The advertisements for Servant say the series is “from M. Night Shyamalan,” but the famed genre filmmaker did not actually create it; he served as executive producer and directed two episodes, while British writer Tony Basgallop created and wrote the series. But if you’ve been disappointed by Shyamalan previously, probably due to the hype following The Sixth Sense, you may be disappointed with Servant as well. The expectation, based on the trailers, is a creepy, slow-moving psychological drama akin to A24 films, such as Midsommar and Hereditary. Yet Servant never builds into anything substantial. The story effectively shows the trauma of losing a baby, especially the impact on the mother, but the plot is uneven. Several minor subplots happen simultaneously—the most interesting one involving a cult that the nanny is apparently a part of—but none of them offer satisfying conclusions.

Most confusingly, it’s unclear who the audience is supposed to root for. Sometimes, the protagonist is the nanny, and sometimes it’s Sean. Perhaps that’s the point of the series, but it makes it difficult to get invested. The supporting characters, however, do stand out. Rupert Grint plays Dorothy’s brother Julian, who is completely sloshed in the majority of his scenes. Grint also has a convincing American accent in this role, which is jarring if you’ve mainly watched him as Ron Weasley in the Harry Potter films.

But back to the getting sloshed part: Julian is drinking either expensive wine or whiskey in the majority of his scenes. He drinks a lot with Sean, and the series starts to feel like an alternative version of Sideways by the middle. There are so many close-up shots of wine being poured and drunk that it begins to feel like an advertisement. It’s also tonally distracting, as it becomes unclear whether we’re watching a series about a creepy nanny and reborn doll, or a satire about wealthy people getting drunk.

apple tv servant review Apple TV+

Yet despite the levity that Grint adds, as wells as Tony Revolori—who shines in a minor role as Sean’s apprentice—we don’t see much growth from the characters. Dorothy is under a trance the whole time, believing that her baby is still alive. Sean and Julian are waiting for her to “wake up,” while also trying to unravel the mystery of the baby who suddenly appeared in the home. Everyone remains relatively static in these roles. The house itself is its own character. Most of the series is shot in the multi-level house where the Turners reside, and as a viewer, you begin to feel trapped in the house along with the characters.

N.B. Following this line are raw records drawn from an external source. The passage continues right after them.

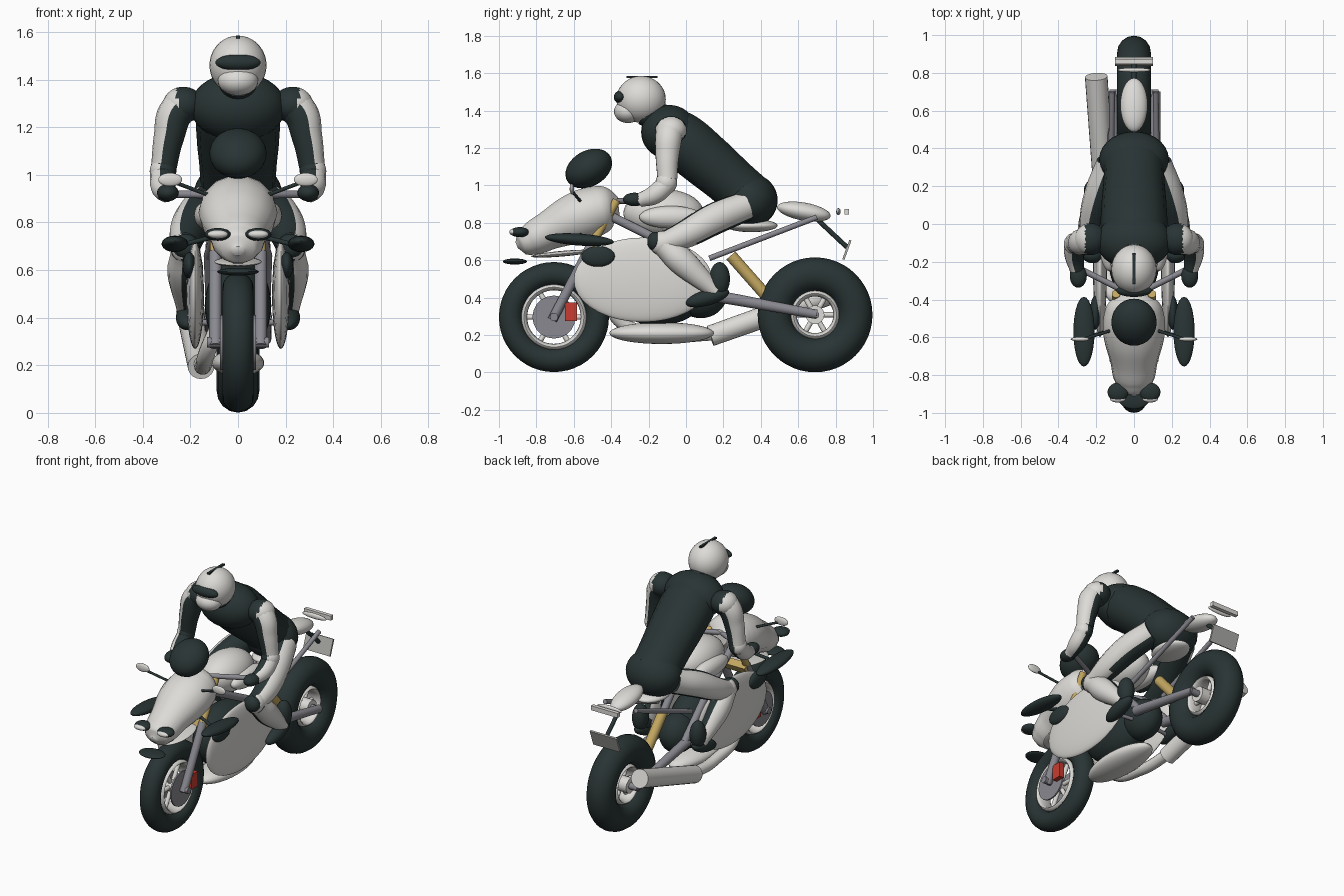
import bpy, bmesh
from math import sin, cos, pi, radians
from mathutils import Matrix, Vector, Euler

if "Cube" in bpy.data.objects:
    bpy.data.objects.remove(bpy.data.objects["Cube"], do_unlink=True)


def material(name, rgb):
    m = bpy.data.materials.new(name)
    m.use_nodes = True
    m.diffuse_color = (*rgb, 1)
    for node in m.node_tree.nodes:
        if node.type == 'BSDF_PRINCIPLED':
            node.inputs["Base Color"].default_value = (*rgb, 1)
    return m


WHITE = material("off white", (.72, .71, .68))
DARK = material("dark slate", (.022, .034, .034))
STEEL = material("steel grey", (.25, .25, .28))
PLATE = material("plate grey", (.42, .42, .40))
GOLD = material("gold", (.55, .39, .12))
RED = material("red", (.58, .045, .03))
SIDES = (("left", 1), ("right", -1))


def finish(name, bm, mat, outer=0):
    """Make the object; with outer set, faces turned to that side become white."""
    bmesh.ops.recalc_face_normals(bm, faces=bm.faces)
    me = bpy.data.meshes.new(name)
    bm.to_mesh(me)
    bm.free()
    me.materials.append(mat)
    me.shade_smooth()
    me.set_sharp_from_angle(angle=radians(40))
    if outer:
        me.materials.append(WHITE)
        for p in me.polygons:
            p.material_index = int(p.normal.x * outer > .3)
    ob = bpy.data.objects.new(name, me)
    bpy.context.scene.collection.objects.link(ob)
    return ob


def place(loc, size, tilt):
    return (Matrix.Translation(loc) @ Matrix.Rotation(radians(tilt), 4, 'X')
            @ Matrix.Diagonal((*size, 1)))


def ball(name, loc, size, mat, tilt=0, outer=0):
    bm = bmesh.new()
    bmesh.ops.create_uvsphere(bm, u_segments=28, v_segments=18, radius=1,
                              matrix=place(loc, size, tilt))
    return finish(name, bm, mat, outer)


def box(name, loc, size, mat, tilt=0):
    bm = bmesh.new()
    bmesh.ops.create_cube(bm, size=1, matrix=place(loc, size, tilt))
    return finish(name, bm, mat)


def rod(name, a, b, r, mat, r2=None):
    a, b = Vector(a), Vector(b)
    turn = (b - a).to_track_quat('Z', 'Y').to_matrix().to_4x4()
    bm = bmesh.new()
    bmesh.ops.create_cone(bm, cap_ends=True, segments=20, radius1=r,
                          radius2=r if r2 is None else r2, depth=(b - a).length,
                          matrix=Matrix.Translation((a + b) / 2) @ turn)
    return finish(name, bm, mat)


def ring(name, centre, big, small, width, mat):
    """Torus around the x axis with an oval section."""
    bm = bmesh.new()
    n, m = 48, 16
    grid = []
    for i in range(n):
        a = 2 * pi * i / n
        row = []
        for j in range(m):
            b = 2 * pi * j / m
            r = big + small * cos(b)
            row.append(bm.verts.new((centre[0] + width * sin(b),
                                     centre[1] + r * cos(a), centre[2] + r * sin(a))))
        grid.append(row)
    for i in range(n):
        for j in range(m):
            k, l = (i + 1) % n, (j + 1) % m
            bm.faces.new((grid[i][j], grid[k][j], grid[k][l], grid[i][l]))
    return finish(name, bm, mat)


def sweep(name, points, mat, widen=1, outer=0):
    """Round body along a smooth path; points are (x, y, z, radius)."""
    cu = bpy.data.curves.new(name + " path", 'CURVE')
    cu.dimensions = '3D'
    cu.bevel_depth, cu.bevel_resolution, cu.use_fill_caps = 1, 5, True
    sp = cu.splines.new('BEZIER')
    sp.resolution_u = 8
    sp.radius_interpolation = 'CARDINAL'
    sp.bezier_points.add(len(points) - 1)
    for bp, (x, y, z, r) in zip(sp.bezier_points, points):
        bp.co, bp.radius = (x, y, z), r
        bp.handle_left_type = bp.handle_right_type = 'AUTO'
    tmp = bpy.data.objects.new(name + " path", cu)
    bpy.context.scene.collection.objects.link(tmp)
    dg = bpy.context.evaluated_depsgraph_get()
    me = bpy.data.meshes.new_from_object(tmp.evaluated_get(dg))
    bm = bmesh.new()
    bm.from_mesh(me)
    bmesh.ops.remove_doubles(bm, verts=bm.verts, dist=.0002)
    bmesh.ops.scale(bm, vec=(widen, 1, 1), verts=bm.verts)
    bpy.data.objects.remove(tmp)
    bpy.data.meshes.remove(me)
    return finish(name, bm, mat, outer)


# Wheels
def wheel(name, y, z, tyre, rim, hub):
    c = Vector((0, y, z))
    ring(name + " tyre", c, *tyre, DARK)
    ring(name + " rim", c, rim, .017, .055, WHITE)
    rod(name + " hub", c - Vector((.07, 0, 0)), c + Vector((.07, 0, 0)), hub, WHITE)
    rod(name + " axle", c - Vector((.13, 0, 0)), c + Vector((.13, 0, 0)), .022, STEEL)
    for i in range(6):
        d = Vector((0, cos(i * pi / 3), sin(i * pi / 3)))
        rod(f"{name} spoke {i}", c + d * hub * .8, c + d * rim, .014, WHITE)


wheel("front wheel", -.706, .296, (.23, .064, .066), .16, .04)
wheel("rear wheel", .69, .308, (.215, .092, .09), .115, .05)

# Centre line of the machine
sweep("nose fairing", [(0, -.36, .89, .05), (0, -.41, .885, .11), (0, -.48, .865, .136),
                       (0, -.6, .82, .137), (0, -.72, .765, .11), (0, -.82, .715, .092),
                       (0, -.88, .69, .065), (0, -.905, .68, .02)], WHITE, 1.17)
ball("windscreen", (0, -.52, 1.09), (.12, .133, .095), DARK, 30)
ball("nose lip", (0, -.66, .635), (.1, .17, .015), WHITE, 5)
ball("front fender tip", (0, -.915, .593), (.088, .065, .016), DARK)
ball("fuel tank", (0, -.12, .85), (.14, .215, .13), WHITE)
ball("engine", (0, -.15, .45), (.14, .27, .2), DARK)
ball("gearbox", (0, .08, .42), (.11, .14, .13), DARK)
ball("belly pan", (0, -.13, .21), (.11, .28, .058), WHITE)
ball("seat", (0, .35, .785), (.1, .14, .035), WHITE)
ball("tail cowl", (0, .63, .86), (.072, .145, .048), WHITE, -10)
rod("rear shock", (0, .24, .625), (0, .5, .33), .032, GOLD)
box("fork clamp", (0, -.5, .655), (.22, .05, .05), GOLD, -30)
ball("tail light", (0, .815, .86), (.09, .012, .018), WHITE)
box("tail light bar", (0, .86, .858), (.2, .025, .03), WHITE)
rod("plate strut", (0, .7, .82), (0, .86, .67), .013, DARK)
box("number plate", (0, .86, .655), (.2, .012, .11), PLATE, -20)

# Exhaust
rod("exhaust muffler", (-.155, .13, .195), (-.2, .78, .425), .056, WHITE, .06)
sweep("exhaust pipe", [(-.152, .16, .205, .035), (-.145, -.1, .2, .035),
                       (-.12, -.36, .28, .035), (-.07, -.4, .4, .03)], WHITE)

for side, s in SIDES:
    # Front end
    rod(side + " fork tube", (s * .095, -.37, .92), (s * .095, -.53, .64), .022, GOLD)
    rod(side + " fork leg", (s * .095, -.51, .675), (s * .095, -.715, .28), .026, STEEL)
    rod(side + " brake disc", (s * .066, -.706, .296), (s * .076, -.706, .296), .115, STEEL)
    box(side + " brake caliper", (s * .09, -.615, .325), (.035, .065, .1), RED)
    rod(side + " handlebar", (0, -.38, .915), (s * .32, -.22, .92), .016, STEEL)
    ball(side + " headlight surround", (s * .085, -.89, .75), (.055, .05, .027), DARK)
    ball(side + " headlight lens", (s * .085, -.925, .75), (.042, .02, .017), WHITE)
    ball(side + " mirror", (s * .285, -.61, .98), (.05, .012, .028), WHITE)
    rod(side + " mirror stem", (s * .27, -.61, .97), (s * .11, -.56, .91), .008, DARK)
    ball(side + " wing", (s * .265, -.57, .71), (.056, .185, .032), DARK, -4)
    rod(side + " wing stay", (s * .26, -.6, .7), (s * .1, -.56, .74), .01, DARK)
    # Bodywork
    ball(side + " side fairing", (s * .18, -.23, .495), (.037, .37, .226), WHITE)
    ball(side + " fairing vent", (s * .205, -.47, .62), (.028, .09, .055), DARK)
    ball(side + " tank knee pad", (s * .13, -.08, .83), (.055, .17, .06), WHITE)
    # Frame, swingarm and tail rails
    rod(side + " main frame", (s * .07, -.39, .83), (s * .12, -.05, .66), .024, STEEL)
    rod(side + " rear frame", (s * .12, -.05, .66), (s * .11, .19, .4), .024, STEEL)
    rod(side + " swingarm", (s * .11, .15, .41), (s * .115, .7, .31), .032, STEEL, .025)
    rod(side + " tail rail", (s * .125, .125, .61), (s * .115, .7, .83), .015, STEEL)
    rod(side + " foot peg", (s * .1, .1, .38), (s * .25, .08, .38), .012, STEEL)

    # Rider's arms
    sweep(side + " upper arm", [(s * .2, -.08, 1.3, .07), (s * .255, -.09, 1.27, .074),
                                (s * .29, -.1, 1.16, .064), (s * .312, -.1, 1.03, .054)],
          DARK, outer=s)
    ball(side + " shoulder", (s * .23, -.08, 1.295), (.085, .085, .075), DARK, outer=s)
    ball(side + " elbow", (s * .315, -.105, 1.015), (.056, .058, .06), DARK, outer=s)
    sweep(side + " forearm", [(s * .315, -.1, 1.01, .054), (s * .315, -.17, .95, .052),
                              (s * .3, -.25, .92, .038)], DARK, outer=s)
    ball(side + " glove", (s * .295, -.275, .925), (.045, .062, .036), DARK)
    # Rider's legs
    sweep(side + " thigh", [(s * .12, .32, .89, .08), (s * .18, .15, .82, .085),
                            (s * .215, 0, .74, .075), (s * .22, -.12, .69, .06)],
          DARK, outer=s)
    ball(side + " knee", (s * .22, -.12, .69), (.06, .075, .068), DARK, outer=s)
    ball(side + " knee slider", (s * .22, -.165, .7), (.055, .042, .052), DARK)
    sweep(side + " shin", [(s * .22, -.12, .68, .062), (s * .222, -.03, .6, .075),
                           (s * .22, .07, .51, .06), (s * .215, .16, .43, .042)],
          DARK, outer=s)
    ball(side + " boot shaft", (s * .215, .18, .5), (.05, .055, .09), DARK)
    ball(side + " boot foot", (s * .215, .115, .4), (.046, .12, .042), DARK, 16)

# Rider's body
sweep("torso", [(0, -.12, 1.3, .12), (0, -.05, 1.26, .15), (0, .1, 1.14, .15),
                (0, .24, 1.02, .14), (0, .34, .93, .14)], DARK, 1.15)
ball("chest", (0, -.09, 1.285), (.2, .15, .145), DARK)
ball("hips", (0, .34, .92), (.185, .15, .145), DARK)
rod("neck", (0, -.1, 1.34), (0, -.22, 1.4), .08, DARK)

# Helmet
ball("helmet", (0, -.24, 1.46), (.12, .132, .125), WHITE)
ball("helmet chin", (0, -.31, 1.395), (.085, .075, .062), WHITE)
ball("visor", (0, -.352, 1.472), (.095, .034, .034), DARK)
box("helmet crest", (0, -.235, 1.579), (.016, .165, .012), DARK)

Even if parts of Servant lack in plot and/or logic, it’s definitely more creative than a lot of the other psychological horror content currently available on streaming services. But, really, that reborn doll didn’t get enough scenes.

Apple TV+ launched on Nov. 1 with a robust library of movies and series. Here’s everything we know about the service.

Tiffany Kelly

Tiffany Kelly

Tiffany Kelly is the Unclick editor at Daily Dot. Previously, she worked at Ars Technica and Wired. Her writing has appeared in several other print and online publications, including the Los Angeles Times, Popular Mechanics, and GQ.